EXERCISE REQUIREMENTS
Show each line of the data below in which "target" occurs.

[[ INFORMATION SHOWN, beginning ]]

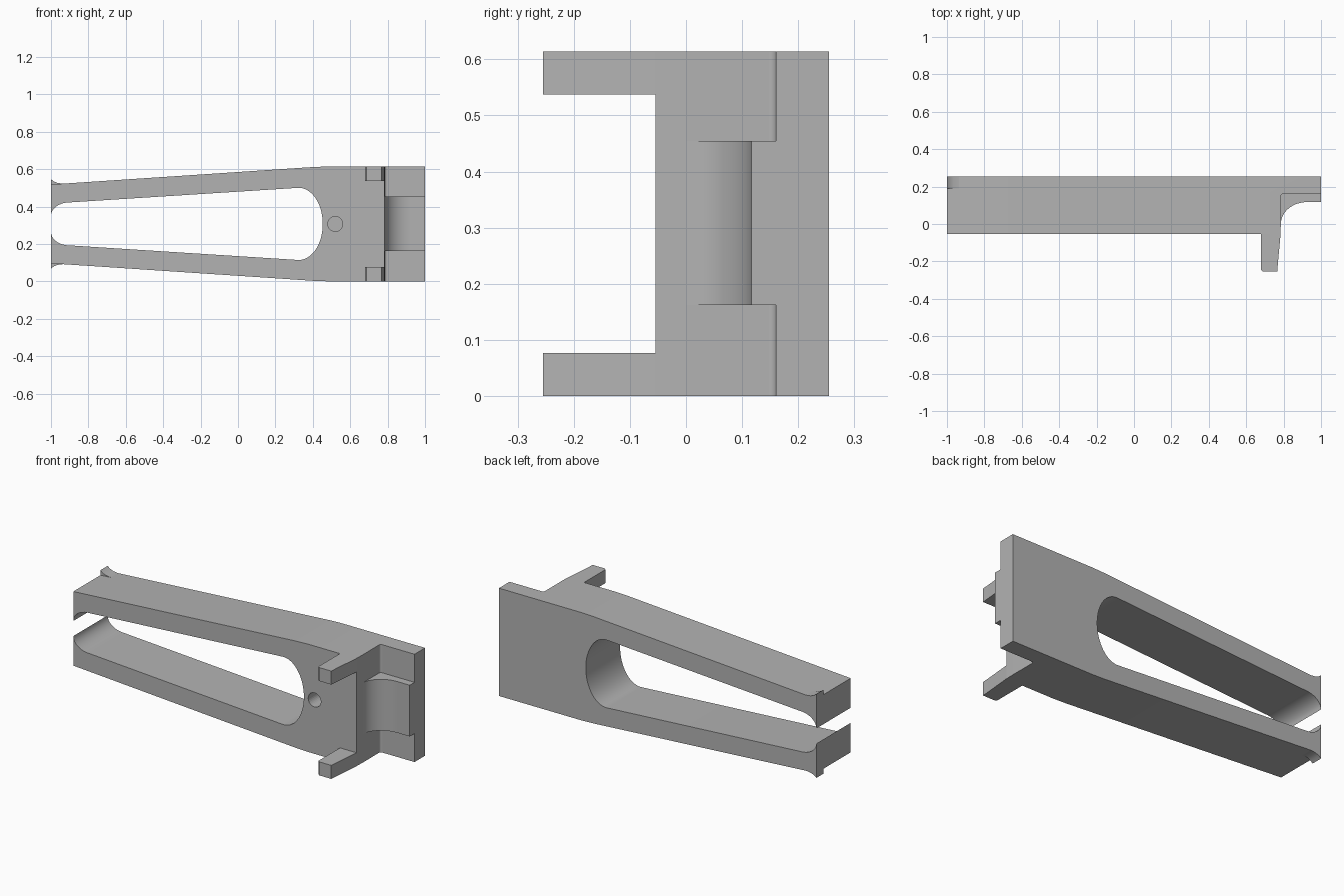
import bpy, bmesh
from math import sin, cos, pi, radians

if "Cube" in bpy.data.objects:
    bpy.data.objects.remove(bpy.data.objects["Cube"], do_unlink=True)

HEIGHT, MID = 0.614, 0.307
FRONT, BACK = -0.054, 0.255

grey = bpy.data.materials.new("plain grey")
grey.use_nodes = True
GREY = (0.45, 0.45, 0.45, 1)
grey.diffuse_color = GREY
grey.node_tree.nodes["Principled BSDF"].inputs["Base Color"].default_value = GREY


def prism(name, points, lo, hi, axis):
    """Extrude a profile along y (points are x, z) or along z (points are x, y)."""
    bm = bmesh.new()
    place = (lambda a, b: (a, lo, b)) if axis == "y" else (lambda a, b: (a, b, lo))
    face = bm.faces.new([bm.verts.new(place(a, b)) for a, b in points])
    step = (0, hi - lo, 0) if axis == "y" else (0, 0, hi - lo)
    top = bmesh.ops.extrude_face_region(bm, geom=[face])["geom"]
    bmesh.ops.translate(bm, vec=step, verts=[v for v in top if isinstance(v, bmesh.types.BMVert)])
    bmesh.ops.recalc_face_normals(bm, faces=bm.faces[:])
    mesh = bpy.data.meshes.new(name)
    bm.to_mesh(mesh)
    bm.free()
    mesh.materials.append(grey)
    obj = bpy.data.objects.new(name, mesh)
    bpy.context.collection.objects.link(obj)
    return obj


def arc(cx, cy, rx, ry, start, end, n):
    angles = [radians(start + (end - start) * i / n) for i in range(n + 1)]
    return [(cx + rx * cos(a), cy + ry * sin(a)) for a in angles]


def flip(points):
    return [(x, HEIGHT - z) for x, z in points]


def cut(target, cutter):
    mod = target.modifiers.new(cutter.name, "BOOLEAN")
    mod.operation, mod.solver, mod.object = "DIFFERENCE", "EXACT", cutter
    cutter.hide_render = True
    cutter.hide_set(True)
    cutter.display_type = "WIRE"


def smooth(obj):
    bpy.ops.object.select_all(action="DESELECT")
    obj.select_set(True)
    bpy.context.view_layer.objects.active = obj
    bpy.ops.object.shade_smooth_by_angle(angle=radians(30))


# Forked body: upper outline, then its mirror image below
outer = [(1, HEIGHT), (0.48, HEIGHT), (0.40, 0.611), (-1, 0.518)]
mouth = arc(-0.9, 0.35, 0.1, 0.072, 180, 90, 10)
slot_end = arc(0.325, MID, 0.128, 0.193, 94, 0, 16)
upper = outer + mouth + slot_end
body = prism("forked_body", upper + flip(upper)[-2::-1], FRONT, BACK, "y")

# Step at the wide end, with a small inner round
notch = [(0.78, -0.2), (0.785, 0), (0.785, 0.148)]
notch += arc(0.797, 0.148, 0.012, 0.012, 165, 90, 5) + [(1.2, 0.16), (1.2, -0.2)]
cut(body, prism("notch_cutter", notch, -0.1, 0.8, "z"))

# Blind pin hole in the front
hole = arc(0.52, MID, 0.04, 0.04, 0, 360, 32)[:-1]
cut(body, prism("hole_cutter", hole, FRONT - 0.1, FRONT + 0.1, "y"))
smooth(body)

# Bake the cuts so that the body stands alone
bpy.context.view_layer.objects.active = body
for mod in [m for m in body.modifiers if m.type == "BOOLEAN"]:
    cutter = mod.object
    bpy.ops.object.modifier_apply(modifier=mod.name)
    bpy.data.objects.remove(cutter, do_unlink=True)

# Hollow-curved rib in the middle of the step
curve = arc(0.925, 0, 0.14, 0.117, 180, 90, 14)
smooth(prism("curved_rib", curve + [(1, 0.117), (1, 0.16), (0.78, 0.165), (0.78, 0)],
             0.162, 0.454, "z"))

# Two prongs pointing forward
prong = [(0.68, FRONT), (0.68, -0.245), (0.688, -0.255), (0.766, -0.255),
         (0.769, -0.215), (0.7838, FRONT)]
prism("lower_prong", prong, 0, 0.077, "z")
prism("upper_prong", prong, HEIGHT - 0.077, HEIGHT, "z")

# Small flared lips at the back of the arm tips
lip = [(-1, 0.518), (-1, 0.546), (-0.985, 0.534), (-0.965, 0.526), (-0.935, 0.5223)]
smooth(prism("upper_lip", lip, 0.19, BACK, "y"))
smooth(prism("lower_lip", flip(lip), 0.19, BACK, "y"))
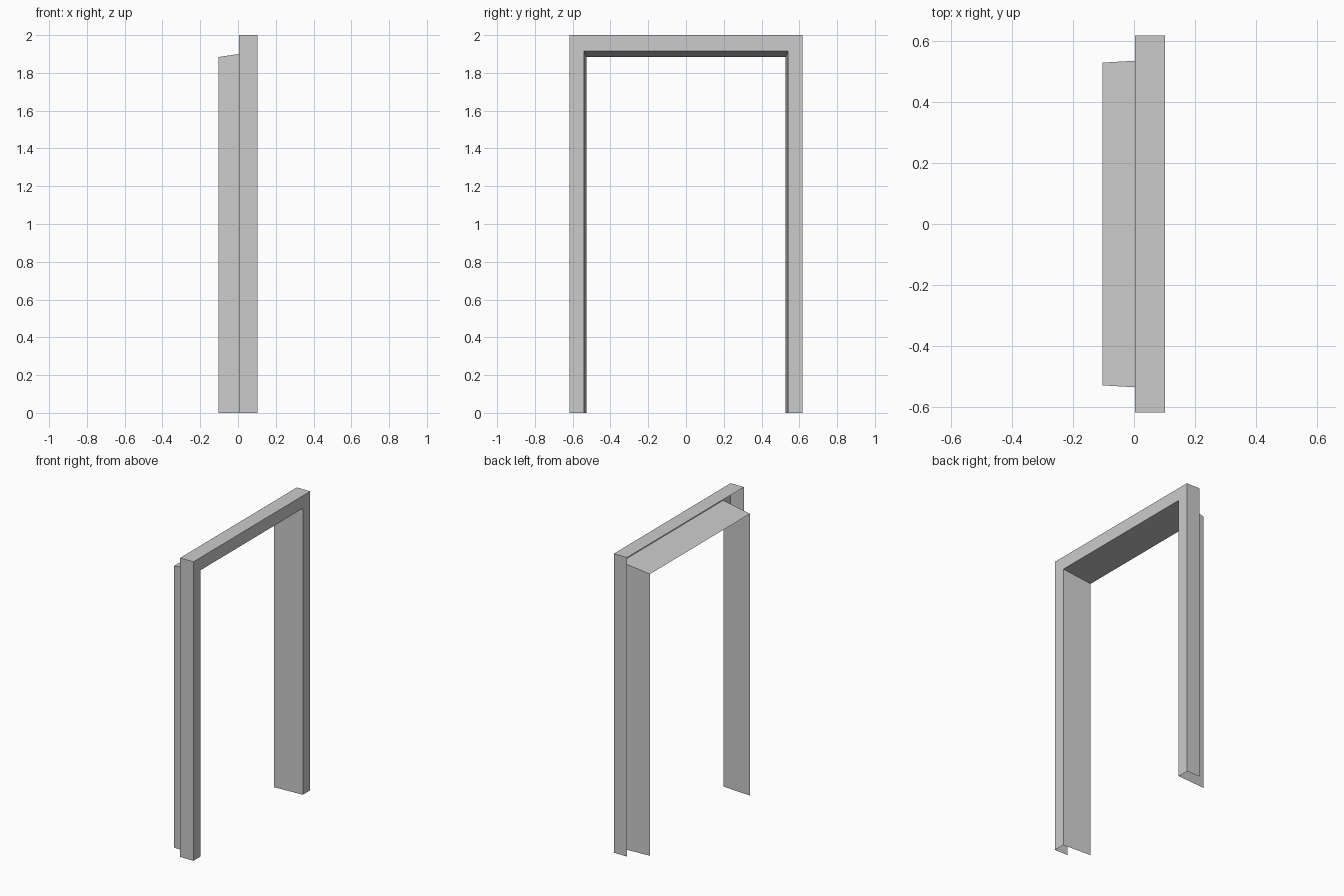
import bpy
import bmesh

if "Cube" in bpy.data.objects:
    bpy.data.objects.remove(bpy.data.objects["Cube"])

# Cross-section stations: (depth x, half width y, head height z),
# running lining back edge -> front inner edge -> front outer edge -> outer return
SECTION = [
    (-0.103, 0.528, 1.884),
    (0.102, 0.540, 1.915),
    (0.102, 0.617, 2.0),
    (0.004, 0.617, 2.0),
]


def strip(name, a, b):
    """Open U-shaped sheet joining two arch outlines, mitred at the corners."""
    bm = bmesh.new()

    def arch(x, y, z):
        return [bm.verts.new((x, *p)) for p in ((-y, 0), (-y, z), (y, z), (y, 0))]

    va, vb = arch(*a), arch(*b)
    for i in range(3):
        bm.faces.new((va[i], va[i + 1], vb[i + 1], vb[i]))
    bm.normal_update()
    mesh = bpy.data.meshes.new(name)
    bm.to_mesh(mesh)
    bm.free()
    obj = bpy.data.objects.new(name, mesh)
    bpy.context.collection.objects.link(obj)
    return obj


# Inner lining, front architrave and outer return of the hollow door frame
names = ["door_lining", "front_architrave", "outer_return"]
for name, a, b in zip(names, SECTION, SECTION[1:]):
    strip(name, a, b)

[[ INFORMATION SHOWN, end ]]

TASK SOLUTION
def cut(target, cutter):
    mod = target.modifiers.new(cutter.name, "BOOLEAN")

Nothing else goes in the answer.